Segment Start: RECORDS PROVIDED

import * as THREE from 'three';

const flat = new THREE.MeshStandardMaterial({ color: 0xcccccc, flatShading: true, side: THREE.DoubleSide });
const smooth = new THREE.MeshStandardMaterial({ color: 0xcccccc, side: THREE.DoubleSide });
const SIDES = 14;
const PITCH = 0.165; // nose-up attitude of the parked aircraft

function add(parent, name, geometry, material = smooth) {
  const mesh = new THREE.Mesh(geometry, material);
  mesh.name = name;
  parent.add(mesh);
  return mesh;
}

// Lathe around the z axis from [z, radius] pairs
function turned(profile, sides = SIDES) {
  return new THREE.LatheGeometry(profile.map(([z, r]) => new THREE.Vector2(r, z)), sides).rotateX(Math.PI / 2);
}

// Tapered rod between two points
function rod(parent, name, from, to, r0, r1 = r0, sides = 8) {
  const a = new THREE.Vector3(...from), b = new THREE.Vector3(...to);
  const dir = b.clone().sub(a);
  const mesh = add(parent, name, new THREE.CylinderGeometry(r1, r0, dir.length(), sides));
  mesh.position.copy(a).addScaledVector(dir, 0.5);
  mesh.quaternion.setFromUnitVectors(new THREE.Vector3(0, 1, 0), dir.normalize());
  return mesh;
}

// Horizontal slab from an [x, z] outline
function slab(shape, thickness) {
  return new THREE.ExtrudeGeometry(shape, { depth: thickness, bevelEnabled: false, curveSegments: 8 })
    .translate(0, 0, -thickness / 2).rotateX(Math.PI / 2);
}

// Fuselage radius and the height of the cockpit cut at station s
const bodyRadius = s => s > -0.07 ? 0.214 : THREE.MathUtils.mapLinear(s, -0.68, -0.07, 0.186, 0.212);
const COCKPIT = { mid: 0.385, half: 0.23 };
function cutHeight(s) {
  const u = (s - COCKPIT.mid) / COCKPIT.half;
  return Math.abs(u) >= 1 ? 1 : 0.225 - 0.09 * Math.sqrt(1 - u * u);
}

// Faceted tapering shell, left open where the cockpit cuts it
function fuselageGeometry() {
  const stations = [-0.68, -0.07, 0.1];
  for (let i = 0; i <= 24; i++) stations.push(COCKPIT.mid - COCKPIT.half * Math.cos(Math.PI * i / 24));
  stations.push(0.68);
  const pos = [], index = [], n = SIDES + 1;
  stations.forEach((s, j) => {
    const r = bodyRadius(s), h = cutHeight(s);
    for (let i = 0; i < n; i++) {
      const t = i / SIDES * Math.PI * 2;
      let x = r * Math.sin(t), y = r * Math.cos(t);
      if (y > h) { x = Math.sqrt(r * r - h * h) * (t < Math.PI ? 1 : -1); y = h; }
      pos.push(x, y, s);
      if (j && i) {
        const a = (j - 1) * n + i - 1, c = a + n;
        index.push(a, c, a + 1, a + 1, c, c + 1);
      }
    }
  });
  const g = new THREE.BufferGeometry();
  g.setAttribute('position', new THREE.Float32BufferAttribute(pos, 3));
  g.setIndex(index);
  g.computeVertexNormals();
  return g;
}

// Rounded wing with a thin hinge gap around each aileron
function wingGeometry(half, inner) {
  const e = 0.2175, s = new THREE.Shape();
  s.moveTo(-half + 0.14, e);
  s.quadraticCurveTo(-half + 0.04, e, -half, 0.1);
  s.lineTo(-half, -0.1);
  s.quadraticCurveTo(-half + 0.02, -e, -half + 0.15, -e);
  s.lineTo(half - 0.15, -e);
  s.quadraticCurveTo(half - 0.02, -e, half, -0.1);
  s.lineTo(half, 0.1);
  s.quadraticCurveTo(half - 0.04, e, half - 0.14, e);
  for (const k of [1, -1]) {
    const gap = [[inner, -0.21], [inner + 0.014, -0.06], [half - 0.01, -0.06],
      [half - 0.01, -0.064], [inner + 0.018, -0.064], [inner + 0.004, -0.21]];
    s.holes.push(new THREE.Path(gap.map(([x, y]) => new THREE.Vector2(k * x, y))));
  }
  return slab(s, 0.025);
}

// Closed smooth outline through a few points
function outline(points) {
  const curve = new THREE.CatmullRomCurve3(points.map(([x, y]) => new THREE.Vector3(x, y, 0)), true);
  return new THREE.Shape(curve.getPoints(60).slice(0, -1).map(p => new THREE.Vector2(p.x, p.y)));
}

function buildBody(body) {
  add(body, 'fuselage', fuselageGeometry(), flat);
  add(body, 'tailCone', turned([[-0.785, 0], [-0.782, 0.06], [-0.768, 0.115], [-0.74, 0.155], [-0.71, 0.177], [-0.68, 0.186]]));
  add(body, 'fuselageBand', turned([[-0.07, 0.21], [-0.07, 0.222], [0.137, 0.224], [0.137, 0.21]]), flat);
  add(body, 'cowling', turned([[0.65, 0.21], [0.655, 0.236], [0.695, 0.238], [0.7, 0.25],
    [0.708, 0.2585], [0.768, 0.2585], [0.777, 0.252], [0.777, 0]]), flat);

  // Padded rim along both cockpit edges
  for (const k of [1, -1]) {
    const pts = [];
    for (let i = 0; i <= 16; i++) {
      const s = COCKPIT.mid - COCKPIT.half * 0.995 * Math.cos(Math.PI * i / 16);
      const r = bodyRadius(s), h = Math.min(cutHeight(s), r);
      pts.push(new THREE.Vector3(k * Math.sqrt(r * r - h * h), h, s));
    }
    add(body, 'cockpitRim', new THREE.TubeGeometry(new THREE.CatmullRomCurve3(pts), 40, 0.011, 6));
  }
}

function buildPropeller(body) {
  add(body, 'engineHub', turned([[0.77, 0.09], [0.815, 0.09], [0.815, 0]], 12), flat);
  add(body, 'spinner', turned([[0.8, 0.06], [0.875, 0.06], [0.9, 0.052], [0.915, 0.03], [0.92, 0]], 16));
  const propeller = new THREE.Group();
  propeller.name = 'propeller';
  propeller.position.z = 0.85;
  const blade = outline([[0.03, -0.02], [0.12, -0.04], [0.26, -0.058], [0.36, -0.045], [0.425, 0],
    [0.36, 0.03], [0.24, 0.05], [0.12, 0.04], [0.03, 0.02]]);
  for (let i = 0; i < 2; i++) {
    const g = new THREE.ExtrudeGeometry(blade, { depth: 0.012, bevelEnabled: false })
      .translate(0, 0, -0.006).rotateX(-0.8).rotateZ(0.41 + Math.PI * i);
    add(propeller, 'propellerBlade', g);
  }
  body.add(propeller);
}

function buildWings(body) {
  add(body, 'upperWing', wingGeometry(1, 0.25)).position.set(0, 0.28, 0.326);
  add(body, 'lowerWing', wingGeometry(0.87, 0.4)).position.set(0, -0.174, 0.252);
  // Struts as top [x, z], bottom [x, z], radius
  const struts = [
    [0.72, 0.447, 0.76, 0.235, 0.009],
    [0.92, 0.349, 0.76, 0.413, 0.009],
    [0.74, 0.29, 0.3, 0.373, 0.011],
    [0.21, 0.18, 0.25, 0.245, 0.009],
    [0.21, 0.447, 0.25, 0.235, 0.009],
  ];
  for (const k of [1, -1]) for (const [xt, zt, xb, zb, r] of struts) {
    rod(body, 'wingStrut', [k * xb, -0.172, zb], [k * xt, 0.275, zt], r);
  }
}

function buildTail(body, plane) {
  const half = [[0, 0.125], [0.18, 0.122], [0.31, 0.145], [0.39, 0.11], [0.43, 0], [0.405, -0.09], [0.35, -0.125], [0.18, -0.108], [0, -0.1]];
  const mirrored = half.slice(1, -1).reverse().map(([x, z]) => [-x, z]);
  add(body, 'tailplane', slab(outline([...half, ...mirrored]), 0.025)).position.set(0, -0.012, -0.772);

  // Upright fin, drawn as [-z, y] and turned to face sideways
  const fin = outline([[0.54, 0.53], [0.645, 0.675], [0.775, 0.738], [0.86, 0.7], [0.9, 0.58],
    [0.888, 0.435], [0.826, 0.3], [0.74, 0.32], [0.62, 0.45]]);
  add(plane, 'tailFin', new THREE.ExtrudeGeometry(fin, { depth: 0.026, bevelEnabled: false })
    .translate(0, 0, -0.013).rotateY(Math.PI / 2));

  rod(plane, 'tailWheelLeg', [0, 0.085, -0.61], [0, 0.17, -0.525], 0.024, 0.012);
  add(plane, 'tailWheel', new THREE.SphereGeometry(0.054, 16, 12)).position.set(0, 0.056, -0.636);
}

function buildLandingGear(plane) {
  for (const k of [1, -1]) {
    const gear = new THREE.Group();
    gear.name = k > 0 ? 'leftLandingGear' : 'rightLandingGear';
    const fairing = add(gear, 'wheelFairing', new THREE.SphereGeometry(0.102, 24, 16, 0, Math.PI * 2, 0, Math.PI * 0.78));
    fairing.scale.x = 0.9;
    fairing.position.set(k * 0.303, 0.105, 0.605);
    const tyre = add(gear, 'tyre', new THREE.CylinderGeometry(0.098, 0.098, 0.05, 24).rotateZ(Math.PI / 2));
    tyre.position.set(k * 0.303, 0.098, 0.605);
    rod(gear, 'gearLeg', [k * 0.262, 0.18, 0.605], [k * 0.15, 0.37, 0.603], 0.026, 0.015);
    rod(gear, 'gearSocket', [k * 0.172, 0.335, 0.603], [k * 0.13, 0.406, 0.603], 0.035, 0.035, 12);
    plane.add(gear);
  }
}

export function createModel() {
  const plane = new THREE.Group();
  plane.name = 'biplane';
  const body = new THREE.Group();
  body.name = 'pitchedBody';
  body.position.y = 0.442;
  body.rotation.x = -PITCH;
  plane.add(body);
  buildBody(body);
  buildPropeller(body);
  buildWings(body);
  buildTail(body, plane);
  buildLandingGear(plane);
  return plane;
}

Segment End: RECORDS PROVIDED

◆ **TASK BRIEF**
Answer with the number alone after working out how many lines in the records contain the string "return".

◆ **REPLY TO THE TASK**
9